YOGI SWIMS UP THE SAGUENAY ALONE
This week, fog is prevalent. Our observations had to be cut short. Nevertheless, we managed to conduct three censuses and spent 12 hours with belugas. Here is one noteworthy story for the week.
Throughout the week, we observed Yogi twice, on August 13 and 14, swimming alone up the Saguenay along the cliffs. Yogi is a highly fertile female first observed in 1986. Unlike the majority of the females that we know, Yogi tends to avoid groups. This year the trend is even more pronounced, she is quite emaciated and spends a great deal of time on the surface! Belugas are far from being solitary animals. They live in pairs and groups of 3 to several dozen individuals or clans, governed according to sex- or age-based segregation. In summer, females even form large communities in which they care for newborns and young. These communities are associated with traditional territories.
Click on the map to navigate with the Bleuvet and discover the highlights of the week! Although this map is only available in French, the image it illustrates goes beyond language.
IDENTIFICATION OF THE WEEK
Pascolio – adopted in 1990 by Tadoussac business owners

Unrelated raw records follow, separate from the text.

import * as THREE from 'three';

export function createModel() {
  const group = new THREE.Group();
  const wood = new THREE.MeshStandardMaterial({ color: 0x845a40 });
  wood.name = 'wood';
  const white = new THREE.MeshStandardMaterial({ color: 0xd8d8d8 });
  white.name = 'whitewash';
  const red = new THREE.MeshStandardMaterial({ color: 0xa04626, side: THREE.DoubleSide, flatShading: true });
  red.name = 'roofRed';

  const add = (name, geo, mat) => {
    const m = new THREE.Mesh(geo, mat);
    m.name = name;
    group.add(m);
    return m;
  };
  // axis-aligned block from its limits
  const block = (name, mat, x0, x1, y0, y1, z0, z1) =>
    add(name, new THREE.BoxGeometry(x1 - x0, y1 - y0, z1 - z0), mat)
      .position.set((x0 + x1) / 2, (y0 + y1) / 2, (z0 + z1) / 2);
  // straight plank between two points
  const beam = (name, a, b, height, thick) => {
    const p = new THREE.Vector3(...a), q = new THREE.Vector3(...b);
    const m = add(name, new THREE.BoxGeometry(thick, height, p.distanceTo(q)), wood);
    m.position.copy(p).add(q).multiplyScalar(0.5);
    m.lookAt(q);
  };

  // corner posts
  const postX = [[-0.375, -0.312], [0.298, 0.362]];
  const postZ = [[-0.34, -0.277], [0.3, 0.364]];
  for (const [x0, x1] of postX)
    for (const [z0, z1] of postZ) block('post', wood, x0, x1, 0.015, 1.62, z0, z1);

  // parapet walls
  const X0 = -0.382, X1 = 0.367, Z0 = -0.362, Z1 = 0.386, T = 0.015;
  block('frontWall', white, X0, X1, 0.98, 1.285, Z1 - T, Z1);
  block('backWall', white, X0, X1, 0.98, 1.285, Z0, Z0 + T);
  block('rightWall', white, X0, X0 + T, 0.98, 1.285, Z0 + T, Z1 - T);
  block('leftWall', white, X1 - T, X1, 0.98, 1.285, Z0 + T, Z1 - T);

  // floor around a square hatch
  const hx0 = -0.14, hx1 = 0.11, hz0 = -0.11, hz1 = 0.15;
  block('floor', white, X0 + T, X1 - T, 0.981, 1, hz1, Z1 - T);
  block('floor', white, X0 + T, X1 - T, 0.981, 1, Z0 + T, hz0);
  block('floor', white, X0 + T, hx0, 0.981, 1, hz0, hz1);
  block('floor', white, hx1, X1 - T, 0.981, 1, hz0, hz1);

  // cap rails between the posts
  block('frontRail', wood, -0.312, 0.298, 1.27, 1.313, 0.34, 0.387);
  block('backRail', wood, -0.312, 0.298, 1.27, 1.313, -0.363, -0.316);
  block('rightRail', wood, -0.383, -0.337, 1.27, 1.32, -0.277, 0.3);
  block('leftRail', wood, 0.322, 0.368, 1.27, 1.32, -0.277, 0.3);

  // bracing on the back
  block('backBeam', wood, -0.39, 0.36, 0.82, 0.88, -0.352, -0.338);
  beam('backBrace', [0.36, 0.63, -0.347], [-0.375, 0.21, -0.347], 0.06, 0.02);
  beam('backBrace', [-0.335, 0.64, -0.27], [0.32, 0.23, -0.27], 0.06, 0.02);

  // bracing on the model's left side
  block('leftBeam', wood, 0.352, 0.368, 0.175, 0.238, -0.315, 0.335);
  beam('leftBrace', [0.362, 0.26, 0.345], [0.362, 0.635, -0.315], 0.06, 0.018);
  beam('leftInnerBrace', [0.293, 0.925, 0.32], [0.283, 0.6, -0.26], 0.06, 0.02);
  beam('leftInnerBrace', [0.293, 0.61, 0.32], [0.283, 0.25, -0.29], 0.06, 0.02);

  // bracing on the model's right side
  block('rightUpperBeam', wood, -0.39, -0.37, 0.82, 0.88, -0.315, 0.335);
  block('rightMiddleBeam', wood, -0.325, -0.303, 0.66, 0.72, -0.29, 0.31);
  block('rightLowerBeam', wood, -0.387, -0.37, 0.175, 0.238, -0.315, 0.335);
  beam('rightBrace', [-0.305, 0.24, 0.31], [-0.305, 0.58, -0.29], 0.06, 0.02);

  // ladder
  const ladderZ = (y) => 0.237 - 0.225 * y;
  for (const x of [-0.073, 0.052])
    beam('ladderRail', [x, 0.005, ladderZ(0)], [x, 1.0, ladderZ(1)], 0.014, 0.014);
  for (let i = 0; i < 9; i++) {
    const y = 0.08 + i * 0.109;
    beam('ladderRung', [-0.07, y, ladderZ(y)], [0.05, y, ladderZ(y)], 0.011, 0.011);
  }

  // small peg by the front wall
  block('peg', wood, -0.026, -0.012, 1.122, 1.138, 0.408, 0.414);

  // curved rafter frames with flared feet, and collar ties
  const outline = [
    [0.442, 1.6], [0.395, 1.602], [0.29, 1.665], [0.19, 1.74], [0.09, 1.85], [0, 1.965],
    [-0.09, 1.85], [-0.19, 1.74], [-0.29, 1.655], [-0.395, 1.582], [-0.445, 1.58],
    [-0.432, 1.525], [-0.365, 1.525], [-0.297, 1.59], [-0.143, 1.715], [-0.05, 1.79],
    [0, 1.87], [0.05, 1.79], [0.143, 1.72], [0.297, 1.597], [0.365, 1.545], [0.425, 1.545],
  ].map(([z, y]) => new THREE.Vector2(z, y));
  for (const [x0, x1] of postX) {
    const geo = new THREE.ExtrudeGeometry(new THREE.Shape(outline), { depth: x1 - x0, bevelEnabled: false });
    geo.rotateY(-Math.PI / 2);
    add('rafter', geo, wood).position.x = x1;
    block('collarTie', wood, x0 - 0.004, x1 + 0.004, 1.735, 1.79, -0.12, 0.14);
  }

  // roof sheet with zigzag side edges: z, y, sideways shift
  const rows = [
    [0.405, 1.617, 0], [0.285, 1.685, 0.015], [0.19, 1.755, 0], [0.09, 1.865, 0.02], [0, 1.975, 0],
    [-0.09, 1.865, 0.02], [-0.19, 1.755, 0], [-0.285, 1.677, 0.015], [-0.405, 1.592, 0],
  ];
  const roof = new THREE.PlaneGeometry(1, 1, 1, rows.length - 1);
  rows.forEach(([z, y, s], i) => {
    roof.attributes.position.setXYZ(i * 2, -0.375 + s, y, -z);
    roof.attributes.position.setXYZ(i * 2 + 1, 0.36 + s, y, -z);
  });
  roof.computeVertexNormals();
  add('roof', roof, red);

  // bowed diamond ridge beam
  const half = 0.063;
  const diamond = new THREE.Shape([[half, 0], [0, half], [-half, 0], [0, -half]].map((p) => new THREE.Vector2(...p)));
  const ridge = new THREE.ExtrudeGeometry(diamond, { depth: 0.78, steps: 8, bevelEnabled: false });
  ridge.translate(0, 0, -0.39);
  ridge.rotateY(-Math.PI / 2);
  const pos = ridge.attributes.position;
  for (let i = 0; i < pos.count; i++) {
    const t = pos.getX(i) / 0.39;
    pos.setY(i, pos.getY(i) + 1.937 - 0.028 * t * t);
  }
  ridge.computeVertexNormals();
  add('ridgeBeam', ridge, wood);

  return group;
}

Yogi – adopted in 1988 by Bell Canada DL9031
The complete list of identified belugas requires meticulous efforts to match individuals, which will be undertaken after the field season.
Property of the GREMM and the St. Lawrence National Institute of Ecotoxicology, the Bleuvet is a research boat dedicated to the research program on St. Lawrence belugas. Managed by GREMM scientific director Robert Michaud, the Bleuvet crew is composed of Michel Moisan, Tim Perrero and Simon Moisan.